OBJECTION.--There are many passages in the Bible such as "if thou wilt," "if thou wilt hearken," "if thou wilt do it, thou shalt," from which we may infer there is a plea for free will, and a plea against effectual calling.
ANSWER.--"A conditional assertion or observation asserts nothing." It by no means follows that because God commands, or because God proposes, man is able to obey or to do. But it will be objected: But would it not be ridiculous to say to a blind man, "If thou wilt see;" or to a deaf man, "If thou wilt hear, thou shalt?" To which I reply in the words of Martin Luther, this is nothing but carnal reasoning, and seems to aver thus: because the nature of words, and the common use of speech among men seem to lead to such conclusions, therefore when God speaks He is to be interpreted after a like fashion. But do men never use the phrase, "if thou wilt," "if thou shalt," in any other sense than the ordinary? Yea. How often do parents play with their children when they bid them come to them--do this or that--for the purpose of showing them their inability, and to induce them to call for the aid of the parent's hand?
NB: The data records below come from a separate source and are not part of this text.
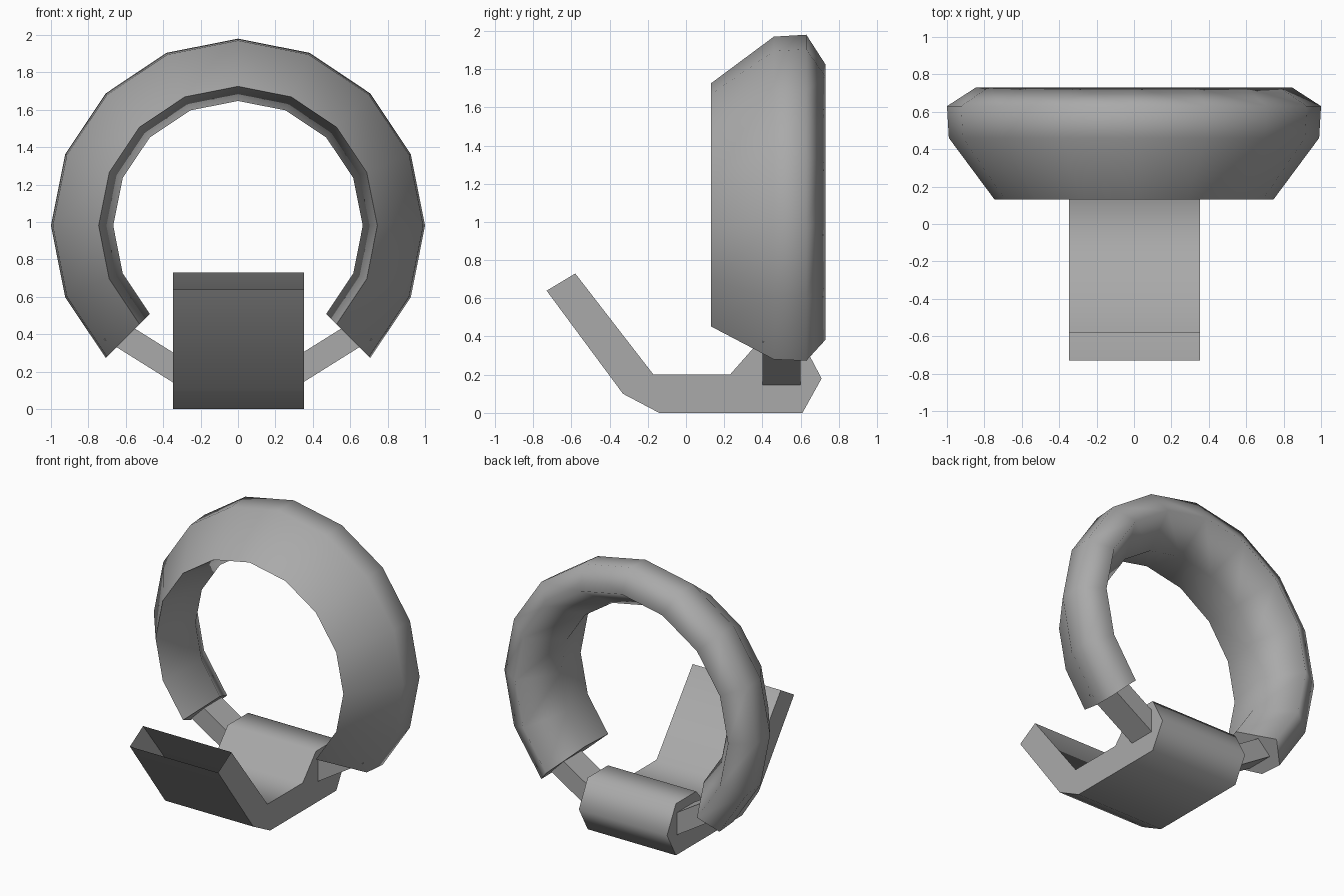
import bpy, bmesh, math
from mathutils import Vector

cube = bpy.data.objects.get("Cube")
if cube:
    bpy.data.objects.remove(cube, do_unlink=True)

grey = bpy.data.materials.new("plain_grey")
grey.use_nodes = True
grey.diffuse_color = (0.4, 0.4, 0.4, 1)
grey.node_tree.nodes["Principled BSDF"].inputs["Base Color"].default_value = (0.4, 0.4, 0.4, 1)


def finish(name, bm, angle):
    """Turn a bmesh into a shaded object; edges already marked sharp stay sharp."""
    bmesh.ops.recalc_face_normals(bm, faces=bm.faces[:])
    mesh = bpy.data.meshes.new(name)
    bm.to_mesh(mesh)
    bm.free()
    mesh.materials.append(grey)
    obj = bpy.data.objects.new(name, mesh)
    bpy.context.collection.objects.link(obj)
    bpy.ops.object.select_all(action='DESELECT')
    obj.select_set(True)
    bpy.context.view_layer.objects.active = obj
    bpy.ops.object.shade_smooth_by_angle(angle=math.radians(angle), keep_sharp_edges=True)


def loft(bm, rings):
    """Skin a list of matching closed rings and cap both ends with sharp rims."""
    loops = [[bm.verts.new(p) for p in ring] for ring in rings]
    n = len(loops[0])
    for a, b in zip(loops, loops[1:]):
        for i in range(n):
            j = (i + 1) % n
            bm.faces.new((a[i], a[j], b[j], b[i]))
    for loop in (loops[0], loops[-1]):
        for edge in bm.faces.new(loop).edges:
            edge.smooth = False


# Three-quarter ring: (radius, depth) section swept around the opening
CENTRE_Z = 0.98
STEPS = 12
section = [(0.745, 0.13), (0.99, 0.46), (1.0, 0.63), (0.845, 0.73), (0.667, 0.47)]
rings = []
for k in range(STEPS + 1):
    t = math.radians(-45 + 270 * k / STEPS)
    rings.append([(r * math.cos(t), y, CENTRE_Z + r * math.sin(t)) for r, y in section])
bm = bmesh.new()
loft(bm, rings)
finish("open_ring", bm, 105)

# Bent base with raised back block and a hollow, open front lip
side = [(-0.73, 0.64), (-0.33, 0.10), (-0.14, 0), (0.61, 0), (0.71, 0.18),
        (0.61, 0.37), (0.38, 0.37), (0.23, 0.20), (-0.17, 0.20), (-0.58, 0.73)]
bm = bmesh.new()
loft(bm, [[(x, y, z) for y, z in side] for x in (-0.347, 0.353)])
lip = min(bm.faces, key=lambda f: f.calc_center_median().y - f.calc_center_median().z)
bmesh.ops.delete(bm, geom=[lip], context='FACES_ONLY')
finish("bent_base", bm, 65)

# Slanted arms joining the base to the ring ends
for label, sx in (("left", 1), ("right", -1)):
    start, end = Vector((0.28 * sx, 0.5, 0.18)), Vector((0.68 * sx, 0.5, 0.43))
    along = (end - start).normalized()
    across = Vector((0, 0.1, 0))
    up = along.cross(across).normalized() * 0.068
    bm = bmesh.new()
    loft(bm, [[p + u * up + v * across for u, v in ((-1, -1), (-1, 1), (1, 1), (1, -1))]
              for p in (start, end)])
    finish(label + "_arm", bm, 30)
Now, it is in this sense that God speaks both to the world and to His people with His "ifs" and His proposals, such as, "Behold, this day do I set before thee the way of life and the way of death." The world thinks when God uses such language that of course it follows power must be in man, and like the self-conceited lawyer in the gospel, to whom Christ said, "Do this, and thou shalt live," goes away with the idea that it can and may live by its works and deeds; whereas, on the other hand, the people of God when they hear such language, and are taught of God, know they cannot do this or that to inherit eternal life, and so cry out to their Father to undertake for them.
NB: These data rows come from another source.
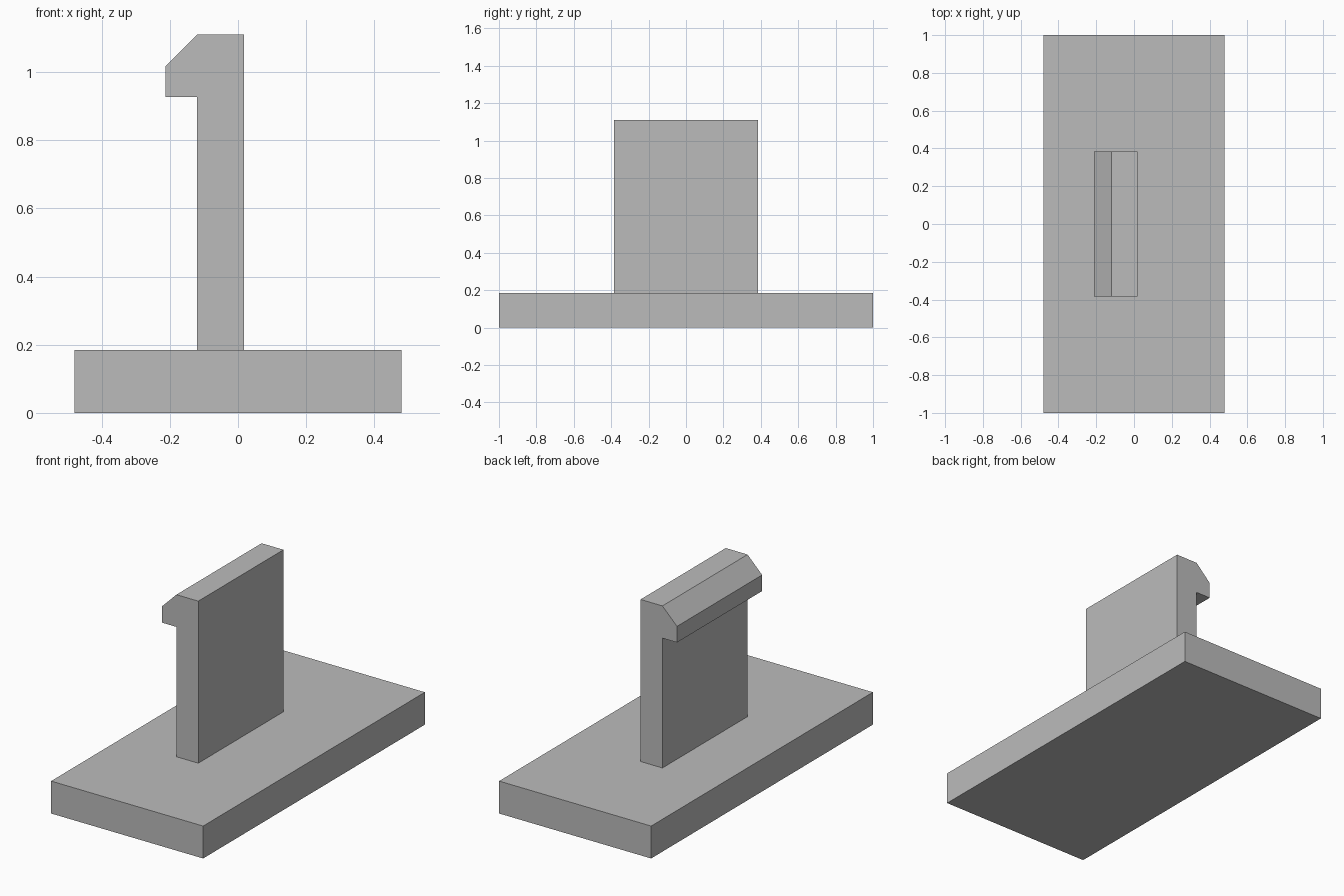
import bpy
import bmesh

cube = bpy.data.objects.get("Cube")
if cube:
    bpy.data.objects.remove(cube, do_unlink=True)

GREY = (0.5, 0.5, 0.5, 1.0)
grey = bpy.data.materials.new("plain grey")
grey.use_nodes = True
grey.diffuse_color = GREY
grey.node_tree.nodes["Principled BSDF"].inputs["Base Color"].default_value = GREY


def extrude_profile(name, profile, half_depth):
    """Extrude an x-z outline along y, centred on y = 0."""
    bm = bmesh.new()
    face = bm.faces.new([bm.verts.new((x, -half_depth, z)) for x, z in profile])
    result = bmesh.ops.extrude_face_region(bm, geom=[face])
    moved = [v for v in result["geom"] if isinstance(v, bmesh.types.BMVert)]
    bmesh.ops.translate(bm, verts=moved, vec=(0, 2 * half_depth, 0))
    bmesh.ops.recalc_face_normals(bm, faces=bm.faces)
    mesh = bpy.data.meshes.new(name)
    bm.to_mesh(mesh)
    bm.free()
    mesh.materials.append(grey)
    obj = bpy.data.objects.new(name, mesh)
    bpy.context.collection.objects.link(obj)
    return obj


BASE_TOP = 0.185

# Flat rectangular base
extrude_profile("base_plate",
                [(-0.48, 0), (0.48, 0), (0.48, BASE_TOP), (-0.48, BASE_TOP)], 1.0)

# Upright clip with a chamfered hook along its top
extrude_profile("hooked_clip",
                [(-0.12, BASE_TOP), (0.018, BASE_TOP), (0.018, 1.11), (-0.12, 1.11),
                 (-0.212, 1.018), (-0.212, 0.926), (-0.12, 0.926)], 0.384)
The apostle Paul replies to all objections of this kind in one sentence, "By the law is the knowledge of sin," which I may simplify thus. The command, "Do this, do that," and the offer, "If thou wilt do this, thou shalt live, are nothing but the Law of God to test man, and to show unto him his weakness and impotence. Now man by nature is blind and corrupt, yet he is full of self-conceit; to remedy this, God employs those means of "do this," "do that," "if thou wilt," to make it manifest who continue fools, and who are willing to be wise. The fool takes it for granted that because God commands, he is able to obey! The wise sees he cannot, and cries out for help, and so acknowledges his ruin. In short, in all such passages, man is admonished and taught what he ought to do, not what he can do; and woe be to him who is so blind as not to see thus far, for till he sees thus, he can not understand the use of Christ!
Ay, it is a never-ending question with free willers, "If we can do nothing, to what purpose are so many laws and precepts, so many threatnings and promises?"
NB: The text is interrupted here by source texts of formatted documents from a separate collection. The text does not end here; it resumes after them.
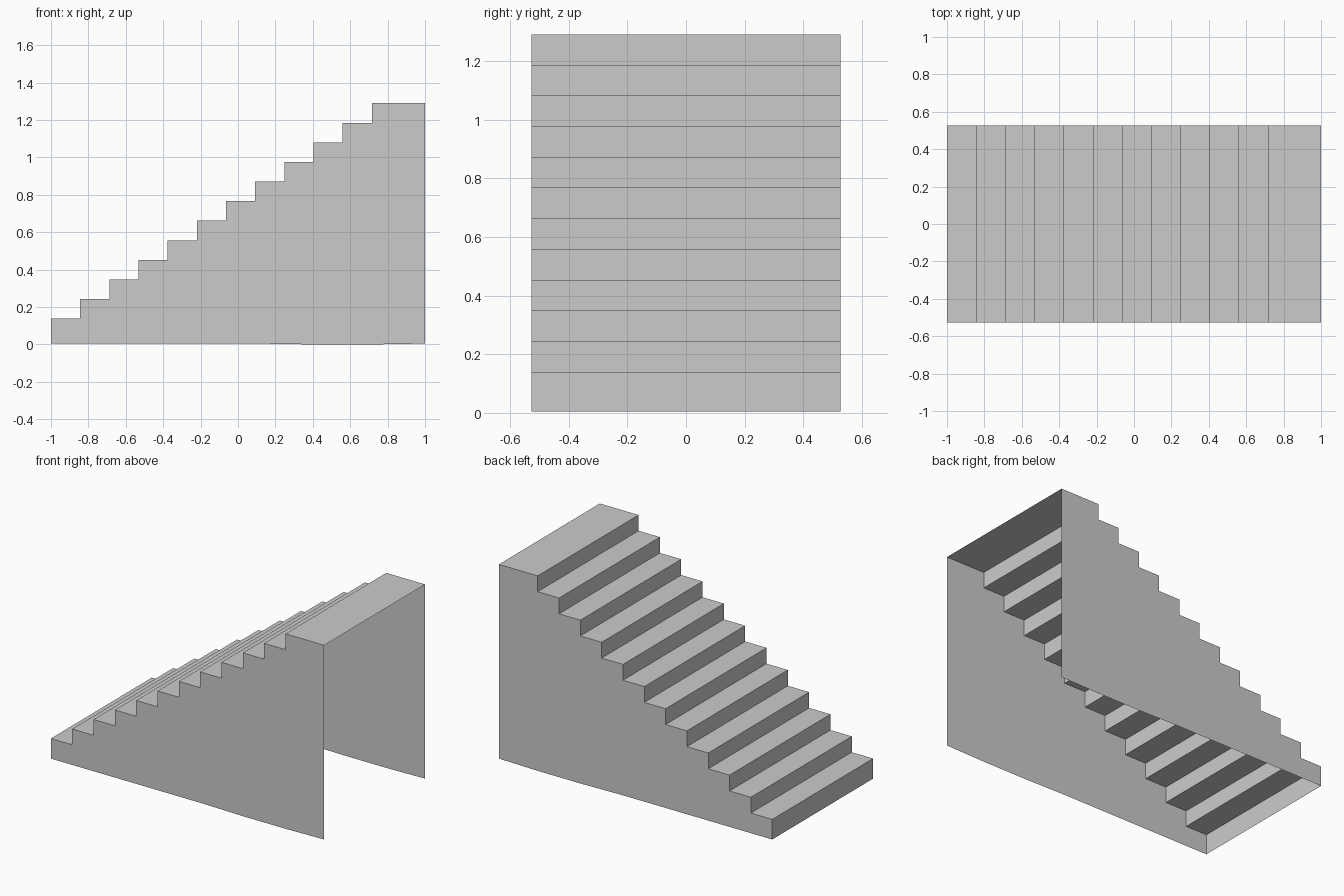
import bpy

if "Cube" in bpy.data.objects:
    bpy.data.objects.remove(bpy.data.objects["Cube"])

STEPS = 12
HALF_W = 0.527
RUN, RISE = 0.156, 0.1047
FIRST_TOP = 0.138


def sheet(name, verts, faces):
    mesh = bpy.data.meshes.new(name)
    mesh.from_pydata(verts, [], faces)
    mesh.update()
    obj = bpy.data.objects.new(name, mesh)
    bpy.context.collection.objects.link(obj)
    return obj


# stepped profile in x, z, from the lowest riser to the top landing
profile = [(-1.0, 0.005)]
for i in range(STEPS):
    z = FIRST_TOP + i * RISE
    x_end = 1.0 if i == STEPS - 1 else -1.0 + (i + 1) * RUN
    profile += [(-1.0 + i * RUN, z), (x_end, z)]

# treads and risers: one folded sheet, open below and at the tall end
n = len(profile)
verts = [(x, y, z) for y in (-HALF_W, HALF_W) for x, z in profile]
sheet("treads_and_risers", verts,
      [(i, i + 1, n + i + 1, n + i) for i in range(n - 1)])

# side walls: thin sheets with a slightly uneven bottom edge
bottom = [(1.0, 0.005), (0.716, 0.0), (0.404, 0.0), (0.092, 0.005)]
outline = profile + bottom
for name, y in (("front_side_wall", -HALF_W), ("back_side_wall", HALF_W)):
    order = list(range(len(outline)))
    if y < 0:
        order.reverse()  # keep normals pointing outward
    sheet(name, [(x, y, z) for x, z in outline], [order])

# flip the step faces outward if needed
steps = bpy.data.objects["treads_and_risers"].data
if steps.polygons[1].normal.z < 0:
    steps.flip_normals()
We reply to all such, "By the law is the knowledge of sin." (Rom. 3:20) "The law entered that sin might abound." (Rom. 5:20) This is the answer of inspiration: how different to that of carnal reason! Reason would answer thus: "The law is given that we obey it, and show our diligence and strength, and free-will-power, and that we may co-operate with it unto righteousness. But what does God say? This, "The law was given to prove man's impotency, to give him a knowledge of his sin; it was added because of transgressions, not to restrain them either, but to cause transgression to abound," to make them manifest where they were not manifest, and to make many acts and deeds that were considered righteousness appear in their true colors--those of sin! (Rom. 3:20; Gal. 3:19; Rom. 5:20)
Here are thunderbolts against free will, self-righteousness, and co-operation!
Wretched man! get thee to thy place! put thy hand upon thy mouth, and thy mouth in the dust, and let us hear no more of ineffectual or tentative calling or salvation! Those who are called of God are "the called according to His purpose," are the privileged and blessed subjects of His MIGHTY POWER, AND MUST BE SAVED WITH AN EVERLASTING SALVATION!